As suggested, SB 8 will be most detrimental to women of color and poor women in Texas, especially Latinas, as they are nearly equal to the number of White women in Texas, each subgroup comprising approximately 20% of the population. Further, Latinas are more likely to come from low-income backgrounds, which creates a burden to those women who are seeking abortions in other states. The cost to travel and pay for the procedure prohibit access to abortion in other states. Additionally, women who do not have the means to travel to get an abortion are disadvantaged into the future because they will have children that will place additional financial burdens on their families. Overall, this abortion ban does not protect the constitutional rights of women that the Supreme Court ruled they have in Roe v. Wade. Although the majority of Americans believe women should have the right to decide whether or not to have an abortion, a minority of Americans have taken control of the nation’s governmental institutions and are imposing their religious and political views and values on the rest of the population.
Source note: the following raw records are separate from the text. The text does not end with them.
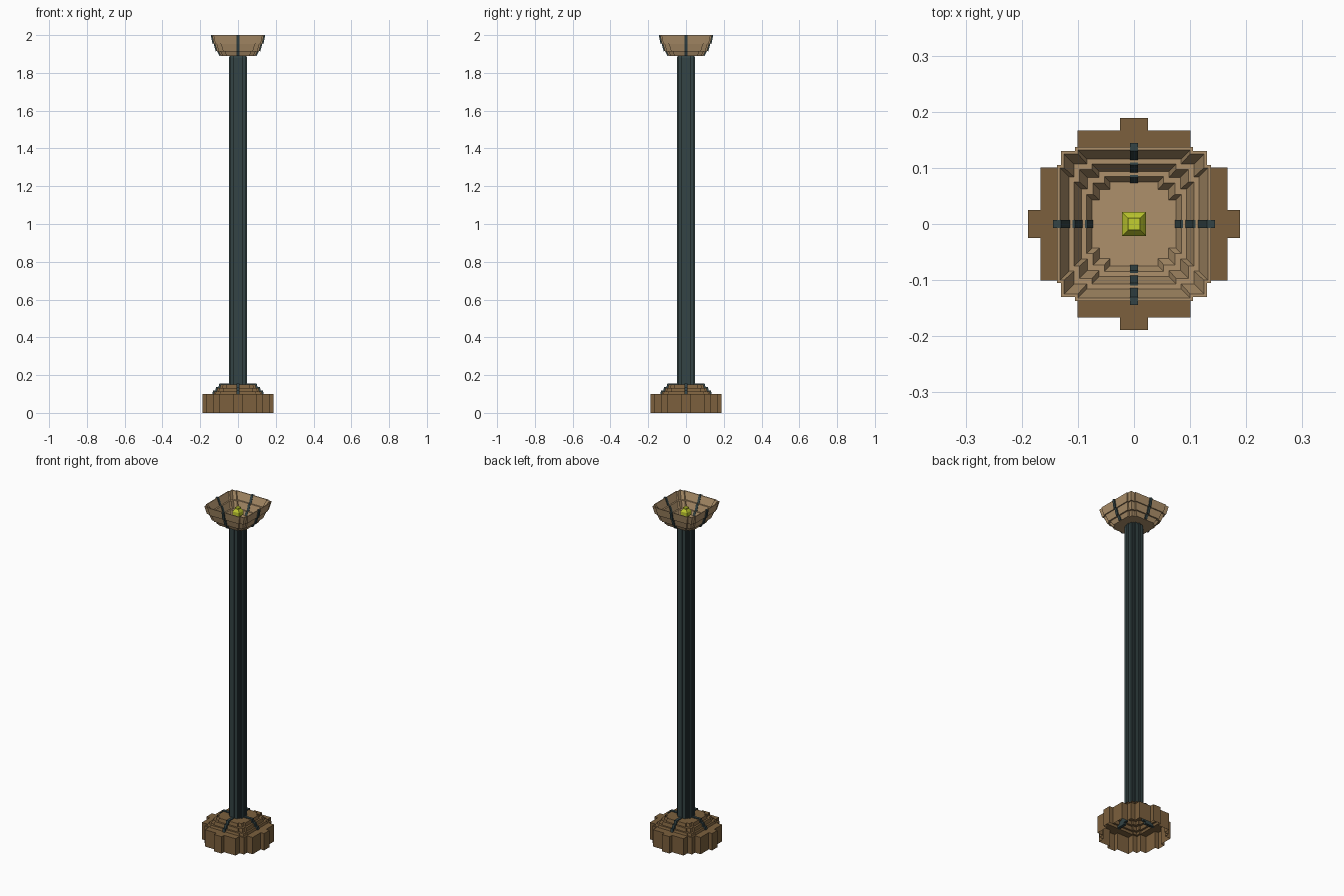
import bpy, bmesh
from mathutils import Matrix

cube = bpy.data.objects.get("Cube")
if cube:
    bpy.data.objects.remove(cube)


def material(name, rgb):
    m = bpy.data.materials.new(name)
    m.use_nodes = True
    m.diffuse_color = (*rgb, 1)
    m.node_tree.nodes["Principled BSDF"].inputs["Base Color"].default_value = (*rgb, 1)
    return m


brown = material("dark wood", (0.20, 0.117, 0.047))
tan = material("light wood", (0.42, 0.28, 0.145))
iron = material("dark iron", (0.033, 0.056, 0.058))
glow = material("yellow green glow", (0.55, 0.62, 0.03))


def finish(name, bm, mat):
    bmesh.ops.remove_doubles(bm, verts=bm.verts, dist=1e-5)
    bmesh.ops.recalc_face_normals(bm, faces=bm.faces)
    mesh = bpy.data.meshes.new(name)
    bm.to_mesh(mesh)
    bm.free()
    mesh.materials.append(mat)
    obj = bpy.data.objects.new(name, mesh)
    bpy.context.collection.objects.link(obj)


def turned(quarter):
    """Repeat a quarter outline around the centre."""
    pts, q = [], quarter
    for _ in range(4):
        pts += q
        q = [(-y, x) for x, y in q]
    return pts


def notched(a, b, c, s, t=None):
    """Square with stepped corners; t adds a small tab on each side."""
    t = t or a
    return turned([(t, s), (a, s), (a, b), (c, b), (c, c),
                   (b, c), (b, a), (s, a), (s, t)])


def tier(a):
    """Corner-notched square of half width a, used by bowl and foot."""
    return notched(a, a - 0.032, a - 0.007 - (0.137 - a) * 0.1, 0.02)


def loft(name, rings, mat, cap_start=True, cap_end=True):
    bm = bmesh.new()
    loops = [[bm.verts.new((x, y, z)) for x, y in pts] for pts, z in rings]
    for lo, hi in zip(loops, loops[1:]):
        for i in range(len(lo)):
            j = (i + 1) % len(lo)
            bm.faces.new((lo[i], lo[j], hi[j], hi[i]))
    if cap_start:
        bm.faces.new(loops[0][::-1])
    if cap_end:
        bm.faces.new(loops[-1])
    finish(name, bm, mat)


def straps(name, quads, width, mat):
    """Radial (r, z) quads thickened sideways and repeated on four sides."""
    bm = bmesh.new()
    for k in range(4):
        rot = Matrix.Rotation(k * 1.5707963, 4, 'Z')
        for quad in quads:
            f = bm.faces.new([bm.verts.new((r, -width / 2, z)) for r, z in quad])
            ext = bmesh.ops.extrude_face_region(bm, geom=[f])["geom"]
            new = [v for v in ext if isinstance(v, bmesh.types.BMVert)]
            bmesh.ops.translate(bm, verts=new, vec=(0, width, 0))
            bmesh.ops.transform(bm, matrix=rot, verts=list(set(f.verts) | set(new)))
    finish(name, bm, mat)


# Foot: hollow drum open below, carrying three stepped tiers
drum = notched(0.167, 0.101, 0.13, 0.025, 0.189)
foot_tiers = [(0.128, 0.1, 0.124, 0.113), (0.113, 0.113, 0.108, 0.132),
              (0.096, 0.132, 0.091, 0.15)]
rings = [(drum, 0), (drum, 0.1)]
for r0, z0, r1, z1 in foot_tiers:
    rings += [(tier(r0), z0), (tier(r1), z1)]
loft("foot", rings, brown, cap_start=False)

# Iron straps over the foot tiers
straps("foot_straps",
       [[(r0 + 0.008, z0), (r1 + 0.008, z1 + 0.005), (r1 - 0.05, z1 + 0.005), (r1 - 0.05, z0)]
        for r0, z0, r1, z1 in foot_tiers], 0.016, iron)


# Ribbed pillar
def ribs(k):
    return notched(0.167 * k, 0.101 * k, 0.13 * k, 0.025 * k, 0.189 * k)


loft("pillar", [(ribs(0.255), 0.14), (ribs(0.255), 1.878), (ribs(0.23), 1.892)], iron)

# Bowl: three flared tiers outside and inside
outer = [(0.092, 1.89, 0.103, 1.914), (0.111, 1.914, 0.122, 1.953),
         (0.128, 1.953, 0.137, 2.0)]
inner = [(0.075, 1.9, 0.085, 1.92), (0.094, 1.92, 0.107, 1.958),
         (0.116, 1.958, 0.132, 2.0)]
rings = []
for r0, z0, r1, z1 in outer:
    rings += [(tier(r0), z0), (tier(r1), z1)]
for r0, z0, r1, z1 in reversed(inner):
    rings += [(tier(r1), z1), (tier(r0), z0)]
loft("bowl", rings, tan)

# Iron straps clasping each bowl tier
straps("bowl_straps",
       [[(o[0] + 0.007, o[1]), (o[2] + 0.007, o[3] + 0.001),
         (i[2] - 0.002, i[3] + 0.001), (i[0] - 0.002, i[1])]
        for o, i in zip(outer, inner)], 0.015, iron)


# Glowing lamp on the bowl floor
def square(r):
    return turned([(r, r)])


loft("lamp", [(square(r), z) for r, z in
              ((0.012, 1.899), (0.012, 1.925), (0.021, 1.935), (0.021, 1.957),
               (0.016, 1.965), (0.011, 1.972), (0.011, 1.98))], glow)
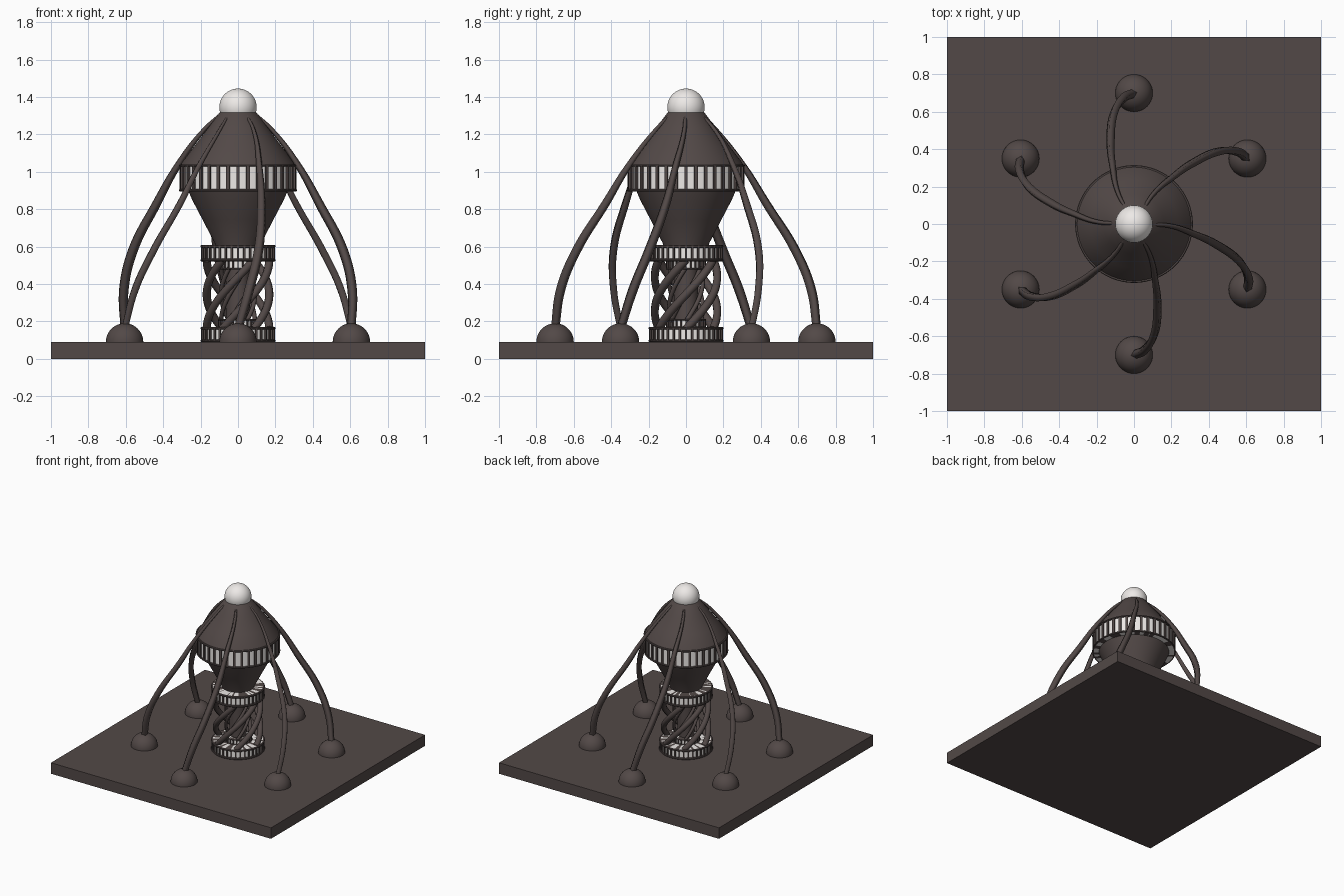
import bpy, bmesh, math
from mathutils import Matrix, Vector

if "Cube" in bpy.data.objects:
    bpy.data.objects.remove(bpy.data.objects["Cube"])


def material(name, c):
    m = bpy.data.materials.new(name)
    m.diffuse_color = (*c, 1)
    m.use_nodes = True
    m.node_tree.nodes["Principled BSDF"].inputs["Base Color"].default_value = m.diffuse_color
    return m


DARK = material("dark_metal", (0.085, 0.066, 0.063))
WHITE = material("white_panel", (0.85, 0.82, 0.8))


def finish(bm, name, mat, smooth=True):
    me = bpy.data.meshes.new(name)
    bmesh.ops.recalc_face_normals(bm, faces=bm.faces)
    bm.to_mesh(me)
    bm.free()
    ob = bpy.data.objects.new(name, me)
    bpy.context.collection.objects.link(ob)
    me.materials.append(mat)
    if smooth:
        bpy.ops.object.select_all(action='DESELECT')
        ob.select_set(True)
        bpy.context.view_layer.objects.active = ob
        bpy.ops.object.shade_smooth_by_angle(angle=math.radians(35))
    return ob


def lathe(name, profile, mat, at=(0, 0), steps=64):
    """Spin an (r, z) profile round z; starts and ends on the axis."""
    bm = bmesh.new()
    vs = [bm.verts.new((r, 0, z)) for r, z in profile]
    es = [bm.edges.new(p) for p in zip(vs, vs[1:])]
    bmesh.ops.spin(bm, geom=vs + es, cent=(0, 0, 0), axis=(0, 0, 1),
                   angle=math.tau, steps=steps, use_duplicate=False)
    bmesh.ops.remove_doubles(bm, verts=bm.verts, dist=1e-5)
    bmesh.ops.translate(bm, verts=bm.verts, vec=(*at, 0))
    return finish(bm, name, mat)


def drum(name, r, z0, z1, mat):
    return lathe(name, [(0, z0), (r, z0), (r, z1), (0, z1)], mat)


def window_band(name, r, z0, z1, rim, n, bar):
    """White drum with dark rims above and below and n dark bars."""
    drum(name + "_panels", r - 0.012, z0, z1, WHITE)
    for label, a in (("_lower_rim", z0), ("_upper_rim", z1 - rim)):
        c = rim * 0.3
        lathe(name + label, [(0, a), (r - c, a), (r, a + c), (r, a + rim - c),
                             (r - c, a + rim), (0, a + rim)], DARK)
    bm = bmesh.new()
    for i in range(n):
        m = (Matrix.Rotation(math.tau * i / n, 4, 'Z')
             @ Matrix.Translation((r - 0.012, 0, (z0 + z1) / 2))
             @ Matrix.Diagonal((0.02, bar, z1 - z0 - 0.004, 1)))
        bmesh.ops.create_cube(bm, size=1, matrix=m)
    finish(bm, name + "_bars", DARK, False)


def strut(name, pts, radii, depth, res=0, kind='POLY'):
    cu = bpy.data.curves.new(name, 'CURVE')
    cu.dimensions = '3D'
    cu.bevel_depth = depth
    cu.bevel_resolution = res
    cu.use_fill_caps = True
    sp = cu.splines.new(kind)
    if kind == 'BEZIER':
        sp.bezier_points.add(len(pts) - 1)
        sp.resolution_u = 8
        for b, p, r in zip(sp.bezier_points, pts, radii):
            b.co, b.radius = p, r
            b.handle_left_type = b.handle_right_type = 'AUTO'
    else:
        sp.points.add(len(pts) - 1)
        for b, p, r in zip(sp.points, pts, radii):
            b.co, b.radius = (*p, 1), r
    ob = bpy.data.objects.new(name, cu)
    bpy.context.collection.objects.link(ob)
    cu.materials.append(DARK)


# square base slab
bm = bmesh.new()
bmesh.ops.create_cube(bm, size=1, matrix=Matrix.Translation((0, 0, 0.045))
                      @ Matrix.Diagonal((2, 2, 0.09, 1)))
finish(bm, "base_slab", DARK, False)

# main double-cone body and its window band
lathe("body_cone_lower", [(0, 0.58), (0.115, 0.58), (0.125, 0.62), (0.19, 0.745),
                          (0.245, 0.85), (0.268, 0.905), (0, 0.905)], DARK)
lathe("body_cone_upper", [(0, 1.03), (0.308, 1.03), (0.3, 1.05), (0.235, 1.135),
                          (0.16, 1.235), (0.1, 1.315), (0.08, 1.33), (0, 1.33)], DARK)
window_band("body_band", 0.315, 0.895, 1.04, 0.012, 36, 0.018)

# top ball
bm = bmesh.new()
bmesh.ops.create_uvsphere(bm, u_segments=40, v_segments=24, radius=0.1,
                          matrix=Matrix.Translation((0, 0, 1.345)))
finish(bm, "top_ball", WHITE)

# centre column and collars
drum("centre_column", 0.065, 0.09, 0.6, DARK)
window_band("lower_collar", 0.2, 0.09, 0.17, 0.014, 36, 0.01)
window_band("lower_inner_collar", 0.108, 0.165, 0.212, 0.007, 24, 0.008)
window_band("upper_inner_collar", 0.108, 0.478, 0.53, 0.007, 24, 0.008)
window_band("upper_collar", 0.2, 0.52, 0.61, 0.016, 36, 0.01)

# twisted struts between the collars
for label, n, r, z0, z1, twist, depth in (
        ("outer_twist", 6, 0.167, 0.16, 0.53, 120, 0.022),
        ("inner_twist", 6, 0.09, 0.2, 0.49, 120, 0.012)):
    for i in range(n):
        pts = []
        for k in range(25):
            a = math.radians(360 * i / n + twist * (k / 24 - 0.5))
            pts.append((r * math.cos(a), r * math.sin(a), z0 + (z1 - z0) * k / 24))
        strut(f"{label}_{i + 1}", pts, [1] * 25, depth, 2)

# swirling legs: (sideways, outward, height, thickness), with domed feet
PATH = [(0.03, 0.06, 1.33, 0.3), (0.085, 0.165, 1.22, 0.45), (0.115, 0.315, 1.02, 0.7),
        (0.125, 0.43, 0.83, 0.9), (0.11, 0.585, 0.58, 1), (0.06, 0.67, 0.37, 1),
        (0, 0.7, 0.16, 0.9)]
for i in range(6):
    a = math.radians(30 + 60 * i)
    out, side = Vector((math.cos(a), math.sin(a), 0)), Vector((-math.sin(a), math.cos(a), 0))
    pts = [out * r + side * t + Vector((0, 0, z)) for t, r, z, _ in PATH]
    strut(f"leg_{i + 1}", pts, [p[3] for p in PATH], 0.026, 0, 'BEZIER')
    dome = [(0.1 * math.cos(k * math.pi / 24), 0.09 + 0.1 * math.sin(k * math.pi / 24))
            for k in range(12)]
    lathe(f"foot_{i + 1}", [(0, 0.085), (0.1, 0.085)] + dome + [(0, 0.19)], DARK,
          at=(0.7 * out.x, 0.7 * out.y), steps=40)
Due to the current membership of the highest court it does not seem likely there will be a change that will support pro-choice groups in Texas.
Roe v Wade. 410 U.S. 113 (1973). https://tile.loc.gov/storage-services/service/ll/usrep/usrep410/usrep410113/usrep410113.pdf
ACLU Texas. (2022). A Recent History of Restrictive Abortion Laws in Texas. https://www.aclutx.org/en/recent-history-restrictive-abortion-laws-texas
Sullivan, B. (2021). “21 states including Texas are poised to ban or severely restrict abortion if Roe v. Wade is overturned.” Houston Public Media. https://www.houstonpublicmedia.org/articles/news/politics/2021/12/03/414736/21-states-including-texas-are-poised-to-ban-or-severely-restrict-abortion-if-roe-v-wade-is-overturned/
Planned Parenthood (2022). Historical Abortion Law Timeline: 1850 to Today. https://www.plannedparenthoodaction.org/issues/abortion/abortion-central-history-reproductive-health-care-america/historical-abortion-law-timeline-1850-today